The new chips should offer a total compute power of 856 gigaflops which is fairly floppy. Both chips will have support for AMD’s TrueAudio technology, Graphics Core Next architecture with AMD’s Mantle technology, and will be powered by AMD’s Steamroller processor architecture. 

Retail Radeon chips still go slower than review copies

Chimpzilla’s Radeon R9 290 and 290X review copies appear to be performing better than retail versions.

Techreport penned a review which said that AMD upended the high-end graphics market by offering performance competitive with Nvidia’s existing products at substantially lower prices. The R9 290X captured the overall GPU performance crown, wresting it away from the GeForce GTX 780 and Titan.

However, some of its readers said that Radeon R9 290X cards bought at retail do not seem to perform as well as the review units AMD supplied to the press.

The retail R9 290-series cards had the same basic hardware and specifications as the review samples, but at least some retail R9 290-series cards seemed to operate at lower clock speeds.

Techreport got on the blower to AMD which investigated and found that the fans on some retail cards were not spinning as fast as expected, and the reduced cooling capacity resulted in lower clock speeds.

It issued a fix in the form of a software update. The Catalyst 13.11 beta 9v2 driver sought to equalize blower speeds from card to card by monitoring RPM directly, thus hopefully improving performance on retail cards that seemed to lag behind.

Techreport wanted to test a retail card but could not afford it, until Nvidia offered to buy a couple of retail R9 290X cards for them to test. Nvidia did not touch the cards which were shipped from New Egg. It looked like Nvidia were happy to foot the bill because it was fairly sure that AMD would look very bad.

It tested two Radeon R9 290X cards: one from HIS and the other from Sapphire. Apart from the stickers on the cooling shrouds, the two look to be identical and to the two R9 290X review samples.

The testing showed that AMD’s software fix to equalize blower speeds in the Catalyst 13.11 beta 9v2 driver release definitely improves the worst of the low-clock-speed problems. The fix appears to raise fan speeds overall for 290X cards, slightly for our initial review unit and more dramatically for our HIS retail card.

However the initial R9 290X review unit was superior to the two retail cards tested. Even with the blower speed fix working the first review unit runs at 5-10 per cent higher clock speeds than the retail cards, depending on the workload. That deficit translates into a 5-10 per cent advantage in frame rates, though usually toward the lower end of that range at 4K resolutions and lower voltage.

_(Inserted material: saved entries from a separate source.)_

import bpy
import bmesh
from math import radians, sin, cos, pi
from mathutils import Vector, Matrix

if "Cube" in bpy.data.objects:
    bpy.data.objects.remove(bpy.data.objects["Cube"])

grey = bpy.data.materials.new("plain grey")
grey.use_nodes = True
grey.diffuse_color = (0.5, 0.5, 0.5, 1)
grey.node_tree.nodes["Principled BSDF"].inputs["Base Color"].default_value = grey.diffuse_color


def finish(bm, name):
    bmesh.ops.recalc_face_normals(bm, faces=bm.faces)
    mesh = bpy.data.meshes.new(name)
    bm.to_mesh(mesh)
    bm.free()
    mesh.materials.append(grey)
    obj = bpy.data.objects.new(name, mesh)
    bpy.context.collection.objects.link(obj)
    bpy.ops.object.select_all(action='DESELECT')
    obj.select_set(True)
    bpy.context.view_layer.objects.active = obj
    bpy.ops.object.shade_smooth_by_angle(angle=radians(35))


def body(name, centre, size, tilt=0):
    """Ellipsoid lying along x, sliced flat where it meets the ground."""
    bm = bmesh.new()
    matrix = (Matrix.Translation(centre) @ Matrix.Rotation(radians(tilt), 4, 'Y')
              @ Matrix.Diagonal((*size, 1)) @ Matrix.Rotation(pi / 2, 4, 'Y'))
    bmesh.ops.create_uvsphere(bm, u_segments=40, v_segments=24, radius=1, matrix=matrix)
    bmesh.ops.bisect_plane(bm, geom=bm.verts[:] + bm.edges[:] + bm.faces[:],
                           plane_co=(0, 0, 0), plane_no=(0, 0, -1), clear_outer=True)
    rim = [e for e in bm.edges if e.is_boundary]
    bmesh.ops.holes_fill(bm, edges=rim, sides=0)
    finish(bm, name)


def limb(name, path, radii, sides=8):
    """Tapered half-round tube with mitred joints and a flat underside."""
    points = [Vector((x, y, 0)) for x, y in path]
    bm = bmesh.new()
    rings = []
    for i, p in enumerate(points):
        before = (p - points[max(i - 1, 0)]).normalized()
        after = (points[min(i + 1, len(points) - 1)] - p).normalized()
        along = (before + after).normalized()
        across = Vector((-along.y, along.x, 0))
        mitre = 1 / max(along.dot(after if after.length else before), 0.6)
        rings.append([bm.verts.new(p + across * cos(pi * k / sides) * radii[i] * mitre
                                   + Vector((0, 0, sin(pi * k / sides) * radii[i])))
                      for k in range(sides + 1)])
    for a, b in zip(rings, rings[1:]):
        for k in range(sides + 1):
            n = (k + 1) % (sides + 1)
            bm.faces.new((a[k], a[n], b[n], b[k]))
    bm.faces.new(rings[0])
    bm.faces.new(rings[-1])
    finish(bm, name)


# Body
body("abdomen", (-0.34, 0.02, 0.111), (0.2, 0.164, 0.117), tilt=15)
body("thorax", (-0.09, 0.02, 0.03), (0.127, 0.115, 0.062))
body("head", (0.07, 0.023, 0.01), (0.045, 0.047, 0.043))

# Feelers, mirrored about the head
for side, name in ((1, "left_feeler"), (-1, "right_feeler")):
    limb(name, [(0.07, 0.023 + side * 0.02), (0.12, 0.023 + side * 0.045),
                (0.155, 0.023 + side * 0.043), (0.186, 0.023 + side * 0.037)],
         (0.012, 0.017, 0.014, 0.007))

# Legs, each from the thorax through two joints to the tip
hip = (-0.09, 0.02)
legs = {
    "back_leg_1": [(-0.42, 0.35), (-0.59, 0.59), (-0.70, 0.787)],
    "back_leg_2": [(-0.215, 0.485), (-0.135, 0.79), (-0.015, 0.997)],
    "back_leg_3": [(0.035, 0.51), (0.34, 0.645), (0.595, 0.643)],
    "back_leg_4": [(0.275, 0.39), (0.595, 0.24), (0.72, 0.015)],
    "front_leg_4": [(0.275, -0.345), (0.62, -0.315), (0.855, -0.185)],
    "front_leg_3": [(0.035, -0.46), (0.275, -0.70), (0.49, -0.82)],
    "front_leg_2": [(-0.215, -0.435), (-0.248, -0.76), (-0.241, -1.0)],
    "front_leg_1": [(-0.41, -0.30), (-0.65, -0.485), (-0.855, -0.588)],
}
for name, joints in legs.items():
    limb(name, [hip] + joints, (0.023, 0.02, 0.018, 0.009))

The initial review was skewed so that the Radeon R9 290X so that the card’s performance was better than it should be and it was quieter.

It thinks that AMD chose to include some of its very best Hawaii GPUs aboard the review samples it supplied to the press. 

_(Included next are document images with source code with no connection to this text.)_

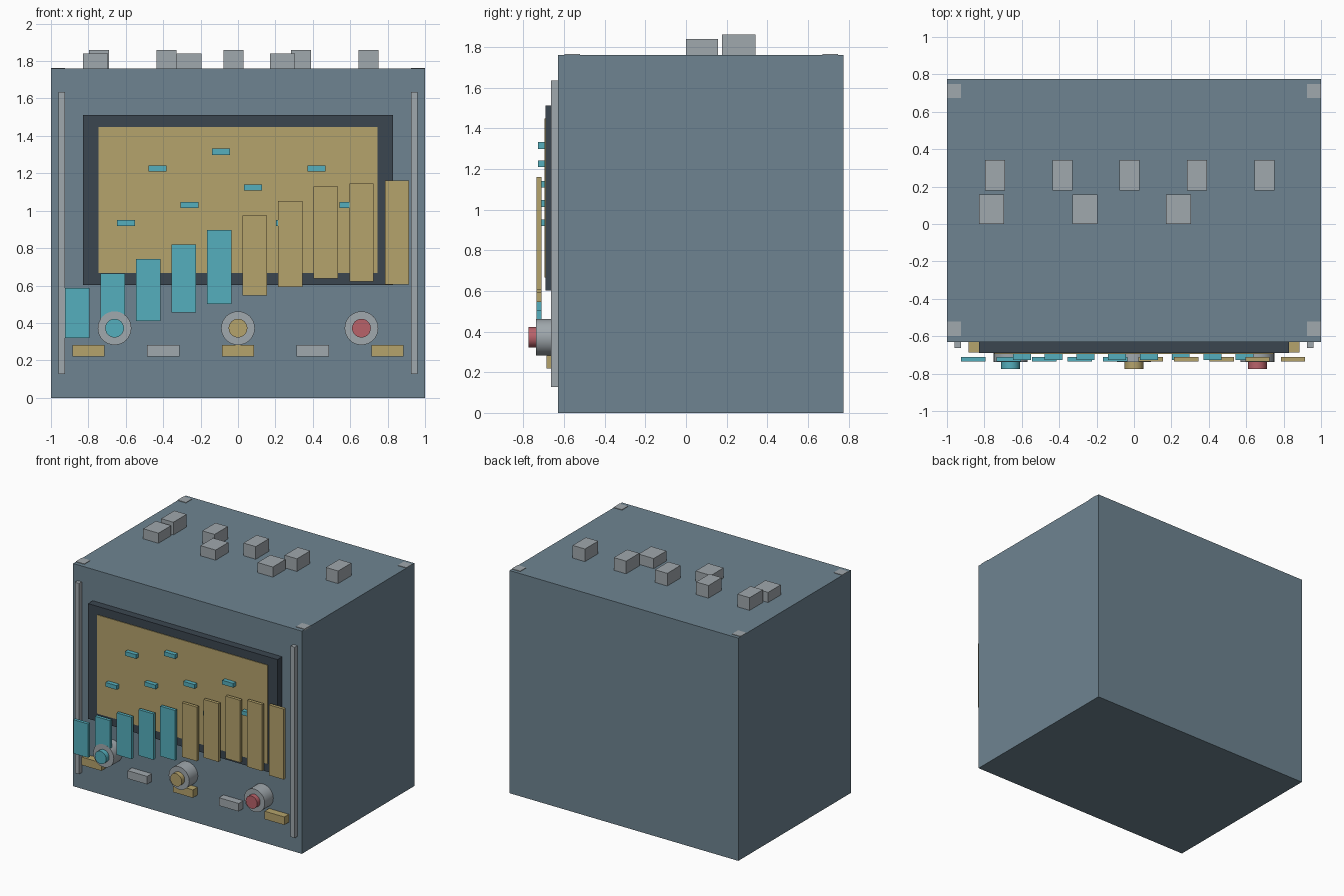
import bpy
import math

cube = bpy.data.objects.get("Cube")
if cube:
    bpy.data.objects.remove(cube, do_unlink=True)


def material(name, hex_colour):
    """Flat material from an sRGB hex string, stored as linear values."""
    rgb = []
    for i in (0, 2, 4):
        c = int(hex_colour[i:i + 2], 16) / 255
        rgb.append(c / 12.92 if c <= 0.04045 else ((c + 0.055) / 1.055) ** 2.4)
    mat = bpy.data.materials.new(name)
    mat.use_nodes = True
    mat.diffuse_color = (*rgb, 1)
    mat.node_tree.nodes["Principled BSDF"].inputs["Base Color"].default_value = (*rgb, 1)
    return mat


SLATE = material("slate blue", "6e8491")
DARK = material("dark slate", "3b4650")
GREY = material("light grey", "a0a8ad")
GOLD = material("gold", "b5a36c")
CYAN = material("cyan", "55afbd")
RED = material("red", "b9626a")


def box(name, mat, x, y, z):
    """Box spanning the given (low, high) range on each axis."""
    bpy.ops.mesh.primitive_cube_add(size=1, location=[(a + b) / 2 for a, b in (x, y, z)])
    obj = bpy.context.object
    obj.name = name
    obj.scale = [b - a for a, b in (x, y, z)]
    bpy.ops.object.transform_apply(location=False, rotation=False, scale=True)
    obj.data.materials.append(mat)
    return obj


def span(centre, size):
    return centre - size / 2, centre + size / 2


def dial(name, mat, x, z, radius, y):
    """Cylinder lying along y."""
    bpy.ops.mesh.primitive_cylinder_add(
        vertices=32, radius=radius, depth=y[1] - y[0],
        location=(x, sum(y) / 2, z), rotation=(math.pi / 2, 0, 0))
    obj = bpy.context.object
    obj.name = name
    obj.data.materials.append(mat)
    bpy.ops.object.shade_smooth_by_angle(angle=math.radians(35))


FRONT, TOP = -0.63, 1.76

# Cabinet
box("cabinet", SLATE, (-1, 1), (FRONT, 0.775), (0, TOP))

# Screen with its surround
box("screen_surround", DARK, (-0.828, 0.828), (-0.69, FRONT), (0.602, 1.512))
box("screen", GOLD, (-0.745, 0.745), (-0.695, -0.68), (0.667, 1.447))

# Small marks scattered over the screen
for i, z in enumerate((0.935, 1.225, 1.03, 1.315, 1.125, 0.935, 1.225, 1.03)):
    box(f"screen_mark_{i + 1}", CYAN, span(-0.6 + 0.17 * i, 0.096),
        (-0.728, -0.693), span(z, 0.033))

# Rising row of bars in front of the screen
for i in range(10):
    centre = 0.453 + 0.0614 * min(i, 7)
    box(f"bar_{i + 1}", CYAN if i < 5 else GOLD, span(-0.86 + 0.19 * i, 0.13),
        (-0.736, -0.711), span(centre, 0.267 + 0.0322 * i))

# Three dials with coloured caps
for side, x, mat in (("right", -0.66, CYAN), ("middle", 0, GOLD), ("left", 0.66, RED)):
    dial(f"{side}_dial", GREY, x, 0.372, 0.09, (-0.737, FRONT))
    dial(f"{side}_dial_cap", mat, x, 0.372, 0.05, (-0.775, -0.73))

# Row of push buttons
for i in range(5):
    box(f"button_{i + 1}", GREY if i % 2 else GOLD, span(-0.8 + 0.4 * i, 0.172),
        (-0.687, FRONT), span(0.251, 0.063))

# Side rails and top corner plates
for side, s in (("left", 1), ("right", -1)):
    box(f"{side}_rail", GREY, span(0.943 * s, 0.036), (-0.664, FRONT), (0.127, 1.635))
    for end, y in (("front", -0.56), ("back", 0.71)):
        box(f"{end}_{side}_corner_plate", GREY, span(0.963 * s, 0.074),
            span(y, 0.075), (TOP - 0.01, TOP + 0.004))

# Blocks on the roof, in two rows
for i in range(5):
    box(f"back_roof_block_{i + 1}", GREY, span(-0.743 + 0.36 * i, 0.107),
        (0.178, 0.343), (TOP, 1.86))
for i in range(3):
    box(f"front_roof_block_{i + 1}", GREY, span(-0.762 + 0.5 * i, 0.133),
        (0, 0.158), (TOP, 1.84))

AMD rushes out a new Radeon R9 290 fix

AMD has quickly rushed out another Catalyst driver update which fixes an embarrassing bug in its Radeon R9 290 series.

Last week tech magazines noticed that the Radeon R9 290 series was making low level operational changes that will have a direct impact on the power, noise, and performance of the cards.

It would appear that fans were running too slow, which could have resulted in lower performing cards.

The new catalyst update fixes a problem with the variability in the fan speeds on the cards. Specifically AMD has changed the algorithms for how their drivers handle the fan speeds and overridden the BIOS defaults.

Currently fan speeds are based on percentages, but now it seems that AMD has switched to controlling fan speeds on an absolute basis, using the measured RPM of the fan.

For the release of the new driver, AMD said that it had identified that there’s variability in fan speeds across AMD R9 290 series boards. This variability in fan speed translates into variability of the cooling capacity of the fan-sink.

Using PowerTune technology this could be corrected this variability in a driver update and will normalise the fan RPMs to the correct values.